## What is needed
Check every line below for the string "verts", and copy the lines that contain it.

## Information provided
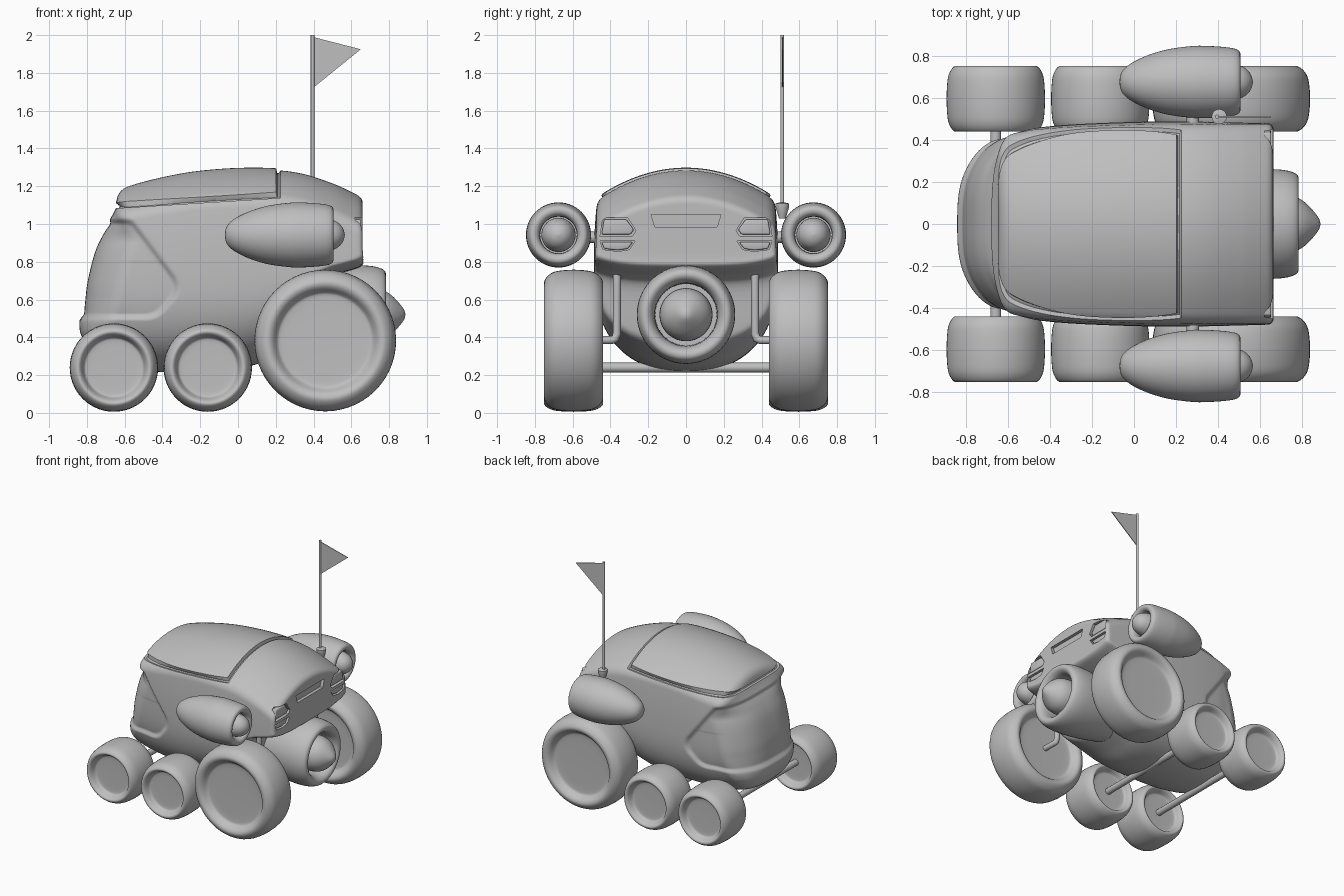
import bpy, bmesh, math
from mathutils import Vector

if "Cube" in bpy.data.objects:
    bpy.data.objects.remove(bpy.data.objects["Cube"])

grey = bpy.data.materials.new("plain_grey")
grey.diffuse_color = (0.52, 0.52, 0.52, 1)
grey.use_nodes = True
grey.node_tree.nodes["Principled BSDF"].inputs["Base Color"].default_value = grey.diffuse_color


def finish(name, bm, angle=40):
    bmesh.ops.recalc_face_normals(bm, faces=bm.faces)
    me = bpy.data.meshes.new(name)
    bm.to_mesh(me)
    bm.free()
    ob = bpy.data.objects.new(name, me)
    bpy.context.collection.objects.link(ob)
    me.materials.append(grey)
    smooth(ob, angle)
    return ob


def smooth(ob, angle):
    bpy.ops.object.select_all(action='DESELECT')
    ob.select_set(True)
    bpy.context.view_layer.objects.active = ob
    bpy.ops.object.shade_smooth_by_angle(angle=math.radians(angle))


def apply_modifiers(ob):
    dg = bpy.context.evaluated_depsgraph_get()
    me = bpy.data.meshes.new_from_object(ob.evaluated_get(dg))
    ob.modifiers.clear()
    ob.data = me


def rounded(pts, steps=3):
    """Catmull-Rom curve through profile points."""
    out = []
    for i in range(len(pts) - 1):
        p = [Vector(pts[max(0, min(len(pts) - 1, i + j))]) for j in (-1, 0, 1, 2)]
        for s in range(steps):
            t = s / steps
            out.append(0.5 * (2 * p[1] + (p[2] - p[0]) * t
                              + (2 * p[0] - 5 * p[1] + 4 * p[2] - p[3]) * t * t
                              + (3 * p[1] - p[0] - 3 * p[2] + p[3]) * t ** 3))
    return out + [Vector(pts[-1])]


def revolve(name, profile, centre, axis, seg=56):
    """Turn (radius, along) points about the x, y or z axis."""
    bm = bmesh.new()
    rings = []
    for r, a in profile:
        ring = []
        for i in range(1 if r < 1e-5 else seg):
            t = 2 * math.pi * i / seg
            c, s = r * math.cos(t), r * math.sin(t)
            v = {'x': (a, c, s), 'y': (c, a, s), 'z': (c, s, a)}[axis]
            ring.append(bm.verts.new(Vector(v) + Vector(centre)))
        rings.append(ring)
    for p, q in zip(rings, rings[1:]):
        for i in range(seg):
            j = (i + 1) % seg
            quad = [p[i % len(p)], p[j % len(p)], q[j % len(q)], q[i % len(q)]]
            quad = list(dict.fromkeys(quad))
            if len(quad) > 2:
                bm.faces.new(quad)
    return finish(name, bm)


def rod(name, pts, r):
    cu = bpy.data.curves.new(name, 'CURVE')
    cu.dimensions, cu.bevel_depth, cu.bevel_resolution, cu.use_fill_caps = '3D', r, 4, True
    sp = cu.splines.new('POLY')
    sp.points.add(len(pts) - 1)
    for q, p in zip(sp.points, pts):
        q.co = (*p, 1)
    cu.materials.append(grey)
    bpy.context.collection.objects.link(bpy.data.objects.new(name, cu))


def prism(bm, outline, x0, x1, side=1, bevel=0):
    """Extrude a (y, z) outline along x."""
    a = [bm.verts.new((x0, side * y, z)) for y, z in outline]
    b = [bm.verts.new((x1, side * y, z)) for y, z in outline]
    n = len(a)
    faces = [bm.faces.new(a), bm.faces.new(b[::-1])]
    faces += [bm.faces.new((a[i], b[i], b[(i + 1) % n], a[(i + 1) % n])) for i in range(n)]
    if bevel:
        edges = list({e for f in faces for e in f.edges})
        bmesh.ops.bevel(bm, geom=edges, offset=bevel, segments=3, affect='EDGES', profile=0.5)


def table(*pts):
    """Smoothed lookup through (input, output) points."""
    fine, n = rounded(pts, 8), 200
    lo, hi = pts[0][0], pts[-1][0]
    vals, k = [], 0
    for i in range(n + 1):
        v = lo + (hi - lo) * i / n
        while k < len(fine) - 2 and fine[k + 1].x < v:
            k += 1
        a, b = fine[k], fine[k + 1]
        vals.append(a.y + (b.y - a.y) * (v - a.x) / max(b.x - a.x, 1e-6))

    def look(v):
        f = max(0, min(n - 1e-6, (v - lo) / (hi - lo) * n))
        i = int(f)
        return vals[i] + (vals[i + 1] - vals[i]) * (f - i)
    return look


def smax(a, b, k):
    h = max(k - abs(a - b), 0) / k
    return max(a, b) + h * h * k / 4


roof = table((-.7, 1.145), (-.6, 1.182), (-.5, 1.213), (-.35, 1.248), (-.2, 1.272), (0, 1.287),
             (.2, 1.285), (.35, 1.264), (.5, 1.215), (.6, 1.17), (.66, 1.138))
nose = table((.22, -.6), (.3, -.76), (.4, -.825), (.46, -.84), (.52, -.835), (.6, -.828),
             (.7, -.815), (.85, -.777), (.95, -.73), (1.03, -.675), (1.1, -.64), (1.17, -.622),
             (1.25, -.59))
tail = table((.25, .3), (.4, .37), (.66, .41), (.72, .48), (.75, .58), (.78, .657), (.85, .66),
             (1.2, .66))
width = table((-.85, .43), (-.6, .438), (-.45, .46), (-.2, .478), (.2, .488), (.66, .478))
lift = table((-.84, .12), (-.65, .03), (-.4, 0), (0, .02), (.2, .08), (.4, .16), (.6, .3))


def hull(x, y, z):
    """Negative inside the body shell."""
    y, w = abs(y), width(x)
    if z < .8:
        q = (.8 - z) / (.584 - lift(x))
        g = (((y / w) ** 2.3 + q ** 3) ** .4 - 1) * w
    else:
        g = y - w + .02 * ((z - .8) / .35) ** 2
    g = smax(g, z - roof(x) + .15 * (y / .46) ** 2, .045)
    # plan of the front: bowed at the window, nearly straight under the roof
    s = max(0, min(1, (z - .9) / .18))
    s = s * s * (3 - 2 * s)
    bow = (1 - s) * .19 * (y / .43) ** 3 + s * .05 * (y / .45) ** 4
    g = smax(g, nose(z) + bow - x, .04)
    g = smax(g, x - tail(z - .03 * (y / .43) ** 4), .03)
    if x < -.25 and z < 1.04:  # wrap-around window, set in
        d = smax((x + .57) * .8 + (z - 1.05) * .6, (x + .30) * .77 - (z - .64) * .64, .08)
        d = smax(smax(d, .49 - z, .05), z - 1.03, .02)
        t = max(0, min(1, -d / .035))
        g += .02 * t * t * (3 - 2 * t)
    return g


# Body shell: half of a finely divided box pushed onto the hull shape, mirrored
bm = bmesh.new()
bmesh.ops.create_cube(bm, size=2)
bmesh.ops.subdivide_edges(bm, edges=bm.edges, cuts=109, use_grid_fill=True)
bmesh.ops.delete(bm, geom=[v for v in bm.verts if v.co.y < -1e-4], context='VERTS')
mid = Vector((-.09, 0, .82))
for v in bm.verts:
    d = Vector((v.co.x * .74, v.co.y * .48, v.co.z * .5))
    lo, hi = .3, 1.6
    for _ in range(12):
        t = (lo + hi) / 2
        if hull(*(mid + d * t)) < 0:
            lo = t
        else:
            hi = t
    a, b = hull(*(mid + d * lo)), hull(*(mid + d * hi))
    t = lo + (hi - lo) * (a / (a - b) if a < 0 < b else .5)
    v.co = mid + d * t
    if abs(d.y) < 1e-4:
        v.co.y = 0

# Raised roof panel: cut the seam lines, sink the groove, lift the panel
SLOPE = .0625
for k in (0, .008, .016, .024):
    for co, no in (((.225 - k, 0, 1), (1, 0, 0)), ((-.62, 0, 1.085 + k), (-SLOPE, 0, 1))):
        top = [f for f in bm.faces if f.calc_center_median().z > 1.02]
        geom = top + list({e for f in top for e in f.edges}) + list({v for f in top for v in f.verts})
        bmesh.ops.bisect_plane(bm, geom=geom, dist=1e-5, plane_co=co, plane_no=no)
bmesh.ops.recalc_face_normals(bm, faces=bm.faces)
bm.normal_update()
moves = []
for v in bm.verts:
    d = min(.225 - v.co.x, v.co.z - 1.085 - SLOPE * (v.co.x + .62))
    if d > 0:
        n = v.normal.copy()
        if v.co.y < 1e-4:
            n.y = 0
        if d < .008:
            h = -.015 * d / .008
        elif d < .016:
            h = -.015
        else:
            h = -.015 + .025 * min(1, (d - .016) / .008)
        moves.append((v, n * h))
for v, m in moves:
    v.co += m
body = finish("body_shell", bm)
mir = body.modifiers.new("mirror", 'MIRROR')
mir.use_axis = (False, True, False)

# Tail lamp and vent recesses
UPPER = [(.455, .935), (.44, 1.035), (.31, 1.035), (.265, .965), (.285, .935)]
LOWER = [(.455, .91), (.27, .91), (.30, .865), (.36, .855), (.44, .865)]
VENT = [(-.185, 1.05), (.185, 1.05), (.165, .985), (-.165, .985)]
bm = bmesh.new()
for s in (1, -1):
    prism(bm, UPPER, .62, .8, s)
    prism(bm, LOWER, .62, .8, s)
prism(bm, VENT, .635, .8)
cutter = finish("recess_cutter", bm)
cutter.hide_render = True
cut = body.modifiers.new("recesses", 'BOOLEAN')
cut.object, cut.operation, cut.solver = cutter, 'DIFFERENCE', 'EXACT'
apply_modifiers(body)
bpy.data.objects.remove(cutter)
smooth(body, 45)

# Tail lamps
for s, side in ((1, "left"), (-1, "right")):
    for part, shape, cz in (("upper", UPPER, .985), ("lower", LOWER, .885)):
        bm = bmesh.new()
        pts = [(.375 + (y - .375) * .9, cz + (z - cz) * .8) for y, z in shape]
        prism(bm, pts, .58, .652, s, .008)
        finish(f"{part}_lamp_{side}", bm)

# Wheels, dished on both sides
HALF = [(0, .64), (.35, .645), (.62, .66), (.68, .72), (.73, .88), (.78, .97), (.84, .98),
        (.91, .87), (.965, .68), (.99, .4), (1, 0)]
outline = rounded(HALF + [(r, -a) for r, a in HALF[-2::-1]])
for s, side in ((1, "left"), (-1, "right")):
    for part, x, z, R in (("front", -.657, .24, .234), ("middle", -.16, .24, .234),
                          ("rear", .462, .383, .375)):
        prof = [(max(0, r) * R, a * .158) for r, a in outline]
        revolve(f"{part}_wheel_{side}", prof, (x, s * .595, z), 'y')
    # Bent arm of the rear wheel
    rod(f"rear_arm_{side}", [(.45, s * .365, .8), (.45, s * .365, .42), (.45, s * .375, .393),
                             (.455, s * .395, .385), (.46, s * .56, .385)], .022)
    # Side pod with its nose cone and mount
    pod = [(0, -.07), (.045, -.06), (.085, -.02), (.125, .06), (.155, .16), (.17, .27),
           (.172, .33), (.167, .42), (.158, .48), (.143, .503), (.12, .503), (.103, .485),
           (.098, .45), (.097, .38)]
    revolve(f"side_pod_{side}", rounded(pod) + [(0, .38)], (0, s * .675, .942), 'x')
    cone = [(.09, .37), (.09, .45), (.083, .49), (.065, .53), (.035, .556), (0, .566)]
    revolve(f"pod_cone_{side}", rounded(cone), (0, s * .675, .942), 'x')
    rod(f"pod_mount_{side}", [(.28, s * .44, .93), (.28, s * .56, .93)], .03)

# Axles of the small wheels
for part, x in (("front", -.657), ("middle", -.16)):
    rod(f"{part}_axle", [(x, -.56, .24), (x, .56, .24)], .026)

# Main thruster and its cone
tube = [(.17, .15), (.215, .3), (.248, .48), (.26, .62), (.257, .71), (.24, .768), (.215, .783),
        (.19, .772), (.172, .74), (.165, .68), (.163, .6)]
revolve("main_thruster", [(0, .15)] + rounded(tube) + [(0, .6)], (0, 0, .52), 'x')
tip = [(.14, .6), (.14, .7), (.13, .765), (.105, .81), (.065, .85), (.025, .88), (0, .886)]
revolve("thruster_cone", rounded(tip), (0, 0, .52), 'x')

# Antenna with its socket and pennant
revolve("antenna_socket", [(0, 0), (.018, 0), (.024, .02), (.036, .06), (.036, .078), (.012, .085),
                           (0, .085)], (.405, .51, 1.03), 'z', 24)
rod("antenna_pole", [(.395, .51, 1.08), (.395, .51, 2)], .01)
bm = bmesh.new()
flag = [(.397, 1.99), (.65, 1.925), (.397, 1.72)]
f = bm.faces.new([bm.verts.new((x, .507, z)) for x, z in flag])
ext = bmesh.ops.extrude_face_region(bm, geom=[f])
bmesh.ops.translate(bm, vec=(0, .006, 0),
                    verts=[e for e in ext['geom'] if isinstance(e, bmesh.types.BMVert)])
finish("pennant", bm)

## Answer
            ring.append(bm.verts.new(Vector(v) + Vector(centre)))
    a = [bm.verts.new((x0, side * y, z)) for y, z in outline]
    b = [bm.verts.new((x1, side * y, z)) for y, z in outline]
bmesh.ops.delete(bm, geom=[v for v in bm.verts if v.co.y < -1e-4], context='VERTS')
for v in bm.verts:
        geom = top + list({e for f in top for e in f.edges}) + list({v for f in top for v in f.verts})
for v in bm.verts:
f = bm.faces.new([bm.verts.new((x, .507, z)) for x, z in flag])
                    verts=[e for e in ext['geom'] if isinstance(e, bmesh.types.BMVert)])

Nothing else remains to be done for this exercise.